§ Exercise prompt
Whenever a line in the material below includes "verts", copy that line.

§ Data for this task
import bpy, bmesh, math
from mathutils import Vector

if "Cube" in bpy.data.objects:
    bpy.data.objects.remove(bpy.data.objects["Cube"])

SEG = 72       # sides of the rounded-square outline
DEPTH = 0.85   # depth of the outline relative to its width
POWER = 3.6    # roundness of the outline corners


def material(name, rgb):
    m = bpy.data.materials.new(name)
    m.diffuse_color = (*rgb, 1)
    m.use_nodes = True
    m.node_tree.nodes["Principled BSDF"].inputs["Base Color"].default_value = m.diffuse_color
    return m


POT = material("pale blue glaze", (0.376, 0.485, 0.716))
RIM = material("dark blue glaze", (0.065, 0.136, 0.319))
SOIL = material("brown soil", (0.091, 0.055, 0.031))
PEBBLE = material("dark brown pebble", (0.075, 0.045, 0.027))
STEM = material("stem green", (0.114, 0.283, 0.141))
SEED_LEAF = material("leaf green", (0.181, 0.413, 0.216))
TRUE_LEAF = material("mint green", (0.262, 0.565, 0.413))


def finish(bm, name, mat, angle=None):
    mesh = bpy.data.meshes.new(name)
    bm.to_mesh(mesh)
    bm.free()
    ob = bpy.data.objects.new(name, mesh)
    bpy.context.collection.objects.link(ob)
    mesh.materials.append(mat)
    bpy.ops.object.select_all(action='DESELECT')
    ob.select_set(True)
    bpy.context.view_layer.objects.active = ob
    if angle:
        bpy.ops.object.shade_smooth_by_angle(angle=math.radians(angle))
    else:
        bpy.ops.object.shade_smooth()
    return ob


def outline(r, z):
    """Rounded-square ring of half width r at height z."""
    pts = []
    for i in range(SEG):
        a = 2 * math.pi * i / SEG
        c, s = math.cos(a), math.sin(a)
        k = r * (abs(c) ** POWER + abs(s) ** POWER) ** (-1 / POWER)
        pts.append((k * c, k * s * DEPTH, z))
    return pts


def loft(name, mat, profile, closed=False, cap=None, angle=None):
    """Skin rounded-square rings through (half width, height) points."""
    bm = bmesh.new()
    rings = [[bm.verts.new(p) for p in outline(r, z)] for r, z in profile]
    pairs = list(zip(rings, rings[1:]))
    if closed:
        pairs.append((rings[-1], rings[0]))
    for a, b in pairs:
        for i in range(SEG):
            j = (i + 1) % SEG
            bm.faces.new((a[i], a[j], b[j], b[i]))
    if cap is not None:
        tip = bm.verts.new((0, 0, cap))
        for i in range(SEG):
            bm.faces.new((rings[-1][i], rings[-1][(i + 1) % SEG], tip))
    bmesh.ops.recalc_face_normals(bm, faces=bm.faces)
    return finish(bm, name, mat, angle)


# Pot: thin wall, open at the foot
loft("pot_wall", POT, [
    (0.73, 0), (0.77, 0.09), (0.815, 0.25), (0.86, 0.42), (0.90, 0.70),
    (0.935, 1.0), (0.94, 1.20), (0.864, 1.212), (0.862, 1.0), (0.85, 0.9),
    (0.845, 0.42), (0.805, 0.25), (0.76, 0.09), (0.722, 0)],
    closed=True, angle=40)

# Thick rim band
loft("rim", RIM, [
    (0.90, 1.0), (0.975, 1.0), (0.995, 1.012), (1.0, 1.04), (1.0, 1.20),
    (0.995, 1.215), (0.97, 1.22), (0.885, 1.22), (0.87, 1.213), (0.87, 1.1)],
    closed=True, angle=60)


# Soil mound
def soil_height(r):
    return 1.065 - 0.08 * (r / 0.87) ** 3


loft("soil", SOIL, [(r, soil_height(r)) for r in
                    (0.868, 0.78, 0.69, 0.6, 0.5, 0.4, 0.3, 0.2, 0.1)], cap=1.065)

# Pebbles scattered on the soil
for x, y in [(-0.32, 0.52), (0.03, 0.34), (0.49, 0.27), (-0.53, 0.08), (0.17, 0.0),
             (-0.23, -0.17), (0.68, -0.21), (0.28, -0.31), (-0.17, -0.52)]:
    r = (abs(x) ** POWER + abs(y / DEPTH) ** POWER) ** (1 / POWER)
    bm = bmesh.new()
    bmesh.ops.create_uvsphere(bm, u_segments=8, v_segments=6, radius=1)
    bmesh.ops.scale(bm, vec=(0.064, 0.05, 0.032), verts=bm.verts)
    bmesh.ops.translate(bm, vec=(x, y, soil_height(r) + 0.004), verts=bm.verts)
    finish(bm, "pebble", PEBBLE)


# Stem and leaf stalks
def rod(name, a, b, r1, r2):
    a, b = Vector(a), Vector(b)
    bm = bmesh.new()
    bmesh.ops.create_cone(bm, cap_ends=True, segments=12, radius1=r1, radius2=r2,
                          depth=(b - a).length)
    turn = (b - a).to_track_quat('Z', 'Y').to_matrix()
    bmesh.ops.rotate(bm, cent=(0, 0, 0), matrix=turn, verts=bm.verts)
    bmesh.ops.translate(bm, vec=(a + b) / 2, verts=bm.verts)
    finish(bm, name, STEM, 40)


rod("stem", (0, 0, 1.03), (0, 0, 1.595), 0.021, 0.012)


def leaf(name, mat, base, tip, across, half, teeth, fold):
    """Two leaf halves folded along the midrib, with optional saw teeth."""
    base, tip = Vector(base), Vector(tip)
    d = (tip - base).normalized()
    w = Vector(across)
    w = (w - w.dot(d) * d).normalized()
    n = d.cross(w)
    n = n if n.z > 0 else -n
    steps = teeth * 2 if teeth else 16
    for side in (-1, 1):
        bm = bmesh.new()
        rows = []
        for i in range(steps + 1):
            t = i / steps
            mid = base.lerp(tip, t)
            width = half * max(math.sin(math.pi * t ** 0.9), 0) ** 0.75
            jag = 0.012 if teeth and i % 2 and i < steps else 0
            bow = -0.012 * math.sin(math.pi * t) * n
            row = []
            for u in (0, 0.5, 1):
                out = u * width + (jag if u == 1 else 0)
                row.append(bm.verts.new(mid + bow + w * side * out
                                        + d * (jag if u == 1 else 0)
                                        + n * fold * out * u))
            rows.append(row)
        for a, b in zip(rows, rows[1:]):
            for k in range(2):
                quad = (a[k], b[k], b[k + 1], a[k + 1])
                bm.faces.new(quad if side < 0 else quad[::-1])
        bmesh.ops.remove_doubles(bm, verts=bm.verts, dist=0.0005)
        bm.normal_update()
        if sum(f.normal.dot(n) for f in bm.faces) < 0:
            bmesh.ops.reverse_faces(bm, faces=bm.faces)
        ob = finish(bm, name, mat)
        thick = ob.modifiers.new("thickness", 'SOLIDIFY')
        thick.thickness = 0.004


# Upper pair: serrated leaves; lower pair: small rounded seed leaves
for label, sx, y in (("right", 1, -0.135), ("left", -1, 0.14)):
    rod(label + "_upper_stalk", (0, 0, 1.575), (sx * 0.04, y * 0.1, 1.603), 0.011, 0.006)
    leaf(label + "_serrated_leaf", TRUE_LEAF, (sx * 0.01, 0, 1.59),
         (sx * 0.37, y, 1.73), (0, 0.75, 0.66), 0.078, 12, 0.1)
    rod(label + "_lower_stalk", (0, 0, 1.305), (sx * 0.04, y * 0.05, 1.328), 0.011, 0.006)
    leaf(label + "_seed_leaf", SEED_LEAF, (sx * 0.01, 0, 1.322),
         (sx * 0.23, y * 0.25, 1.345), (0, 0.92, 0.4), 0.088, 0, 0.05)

§ Solution
    rings = [[bm.verts.new(p) for p in outline(r, z)] for r, z in profile]
        tip = bm.verts.new((0, 0, cap))
    bmesh.ops.scale(bm, vec=(0.064, 0.05, 0.032), verts=bm.verts)
    bmesh.ops.translate(bm, vec=(x, y, soil_height(r) + 0.004), verts=bm.verts)
    bmesh.ops.rotate(bm, cent=(0, 0, 0), matrix=turn, verts=bm.verts)
    bmesh.ops.translate(bm, vec=(a + b) / 2, verts=bm.verts)
                row.append(bm.verts.new(mid + bow + w * side * out
        bmesh.ops.remove_doubles(bm, verts=bm.verts, dist=0.0005)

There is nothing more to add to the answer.